In an ever-changing world, being able to adapt one’s business model is a key metric of success, but not the only one. Neven Graillat, Chief Sustainable Product Officer for Global Markets at BNP Paribas, reflects on the past year, on the back of the recent Best ESG House award from Structured Retail Products. He discusses how his teams are bridging the gap between performance and purpose when it comes to design investment solutions.
How are investors approaching ESG in structured products?
ESG investments saw a tipping point in 2020, with assets under management reaching close to $40Tr AUM, covering both fixed income and equities. Within this landscape, structured products provide a unique opportunity to combine the best of both worlds in a transparent and agile way.
Over the last decades, risk-return has been investors’ primary metric for their strategies. The new metric we see arising for the next decade is risk-return-impact. In other words, investors are still looking for the best risk return profile, but now also want to improve the impact of their portfolio. This is the new nexus that the industry will need to address.
For example, our Wealth Management team has developed investment strategies aiming to mitigate climate risk by selecting companies that have a positive impact, while tracking the performance of benchmark indices. The strategies are combined with nature-based solutions, allowing investors to have a tangible impact. We are particularly proud of our partnership with Tara foundation, around Ocean & Biodiversity. Their exploration projects offer a great opportunity to link our structured products to impact investing. With more than €2bn notional raised around the world, the simplicity of the ESG impact combined with the risk management techniques, were key to the success of these strategies.
On the institutional client side, we developed the Green kangaroo project in 2020 which saw the issuance of an 8-year A$140m BNP Paribas green bond linked to the Australian Climate Transition (ACT) Index.
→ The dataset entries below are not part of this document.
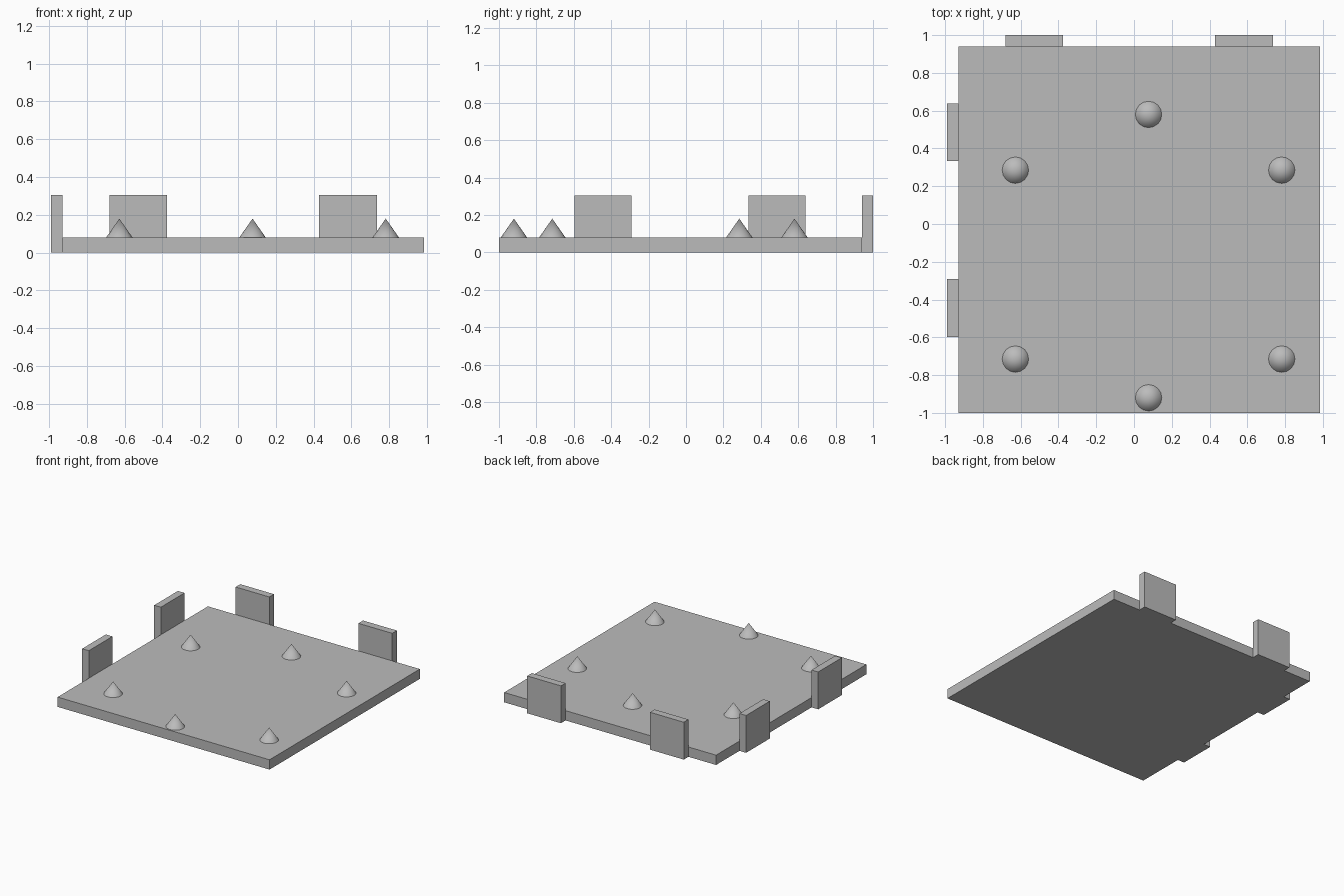
import bpy
import math

old = bpy.data.objects.get("Cube")
if old:
    bpy.data.objects.remove(old, do_unlink=True)

grey = bpy.data.materials.new("plain_grey")
grey.use_nodes = True
colour = (0.5, 0.5, 0.5, 1)
grey.diffuse_color = colour
grey.node_tree.nodes["Principled BSDF"].inputs["Base Color"].default_value = colour

BASE_TOP = 0.08
TAB_TOP = 0.305
LEFT, RIGHT, FRONT, BACK = -0.93, 0.985, -1.0, 0.94


def box(name, x0, x1, y0, y1, top):
    """Box standing on the ground between the given limits."""
    bpy.ops.mesh.primitive_cube_add(
        size=1, location=((x0 + x1) / 2, (y0 + y1) / 2, top / 2))
    ob = bpy.context.object
    ob.name = name
    ob.scale = (x1 - x0, y1 - y0, top)
    bpy.ops.object.transform_apply(location=False, rotation=False, scale=True)
    ob.data.materials.append(grey)


def stud(name, x, y, height=0.1):
    """Small cone standing on the base plate."""
    bpy.ops.mesh.primitive_cone_add(
        vertices=16, radius1=0.07, radius2=0, depth=height,
        location=(x, y, BASE_TOP + height / 2))
    ob = bpy.context.object
    ob.name = name
    ob.data.materials.append(grey)
    bpy.ops.object.shade_smooth_by_angle(angle=math.radians(30))


# Base plate
box("base_plate", LEFT, RIGHT, FRONT, BACK, BASE_TOP)

# Upright tabs along the back and the side edge
for i, x in enumerate((-0.68, 0.43)):
    box(f"back_tab_{i + 1}", x, x + 0.305, BACK, 1.0, TAB_TOP)
for i, y in enumerate((-0.597, 0.333)):
    box(f"side_tab_{i + 1}", -0.99, LEFT, y, y + 0.305, TAB_TOP)

# Cone studs: four corners, plus one ahead and one behind on the middle line
for x, side in ((-0.628, "right"), (0.782, "left")):
    for y, end in ((-0.715, "front"), (0.285, "back")):
        stud(f"{end}_{side}_cone", x, y)
stud("front_middle_cone", 0.077, -0.92)
stud("back_middle_cone", 0.077, 0.58)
For the ACT, we worked with Australian academics and think tanks to build the first-ever forward-looking equity index in Australia, using dynamic climate scenarios which will be adjusted to reflect future regulatory, technology and social environmental changes.
What have been the most significant achievements this year, in the pandemic context?
We launched our new thematic focused platform aiming to deliver the right ESG theme, at the right time in a scalable and robust way. Here are three recurring challenges that this platform aims to address:
- Challenge 1: How to promote thematic investment and avoid “theme” washing
We see more and more thematic indices with attractive branding, but within the structure, the link between the theme and index members is not always obvious. This is something we have actively addressed in our platform.
- Challenge 2 : Price efficiency and scalability
Thematic investment is a performance engine but it needs to meet our clients’ pricing needs for structured investment solutions, including around volatility, dividends and liquidity. Very often, pure thematic play will have less liquidity and far less efficient pricing vs. a benchmark, which is something we wanted to address.
- Challenge 3: Replicability for distributors
Most of our distributor clients are used to promoting a product they are familiar with. So the challenge was to have thematic solutions that are very easily replicable with a stable concept and methodologies.
We successfully launched a series of indices called ‘Core Satellite indices’, that will allow us to address those three challenges within one single solution by balancing exposure to thematic and benchmark indices.
What are the next steps for 2021?
The international agenda in 2021 will be very dense with “Biodiv” COP in China and COP26 in the UK. On the investor side, we expect to see rising interest in nature-based solutions and net zero solutions to support investors’ increasing commitment to net zero.
One of the expected consequences of the Covid-19 pandemic will be around ‘relocalisation’ of impact initiatives aiming to find the right balance between climate and social issues. On the regulation side, the Sustainable Finance Disclosure Regulation (SFDR) and Benchmark Regulation will improve transparency and clarity for end investors.
This is a very exciting time for sustainable finance, as investors are more and more in tune with these issues and want to be involved. We, as a bank, can make a difference and we have a responsibility as much as an opportunity to innovate in this space and shape the world we want.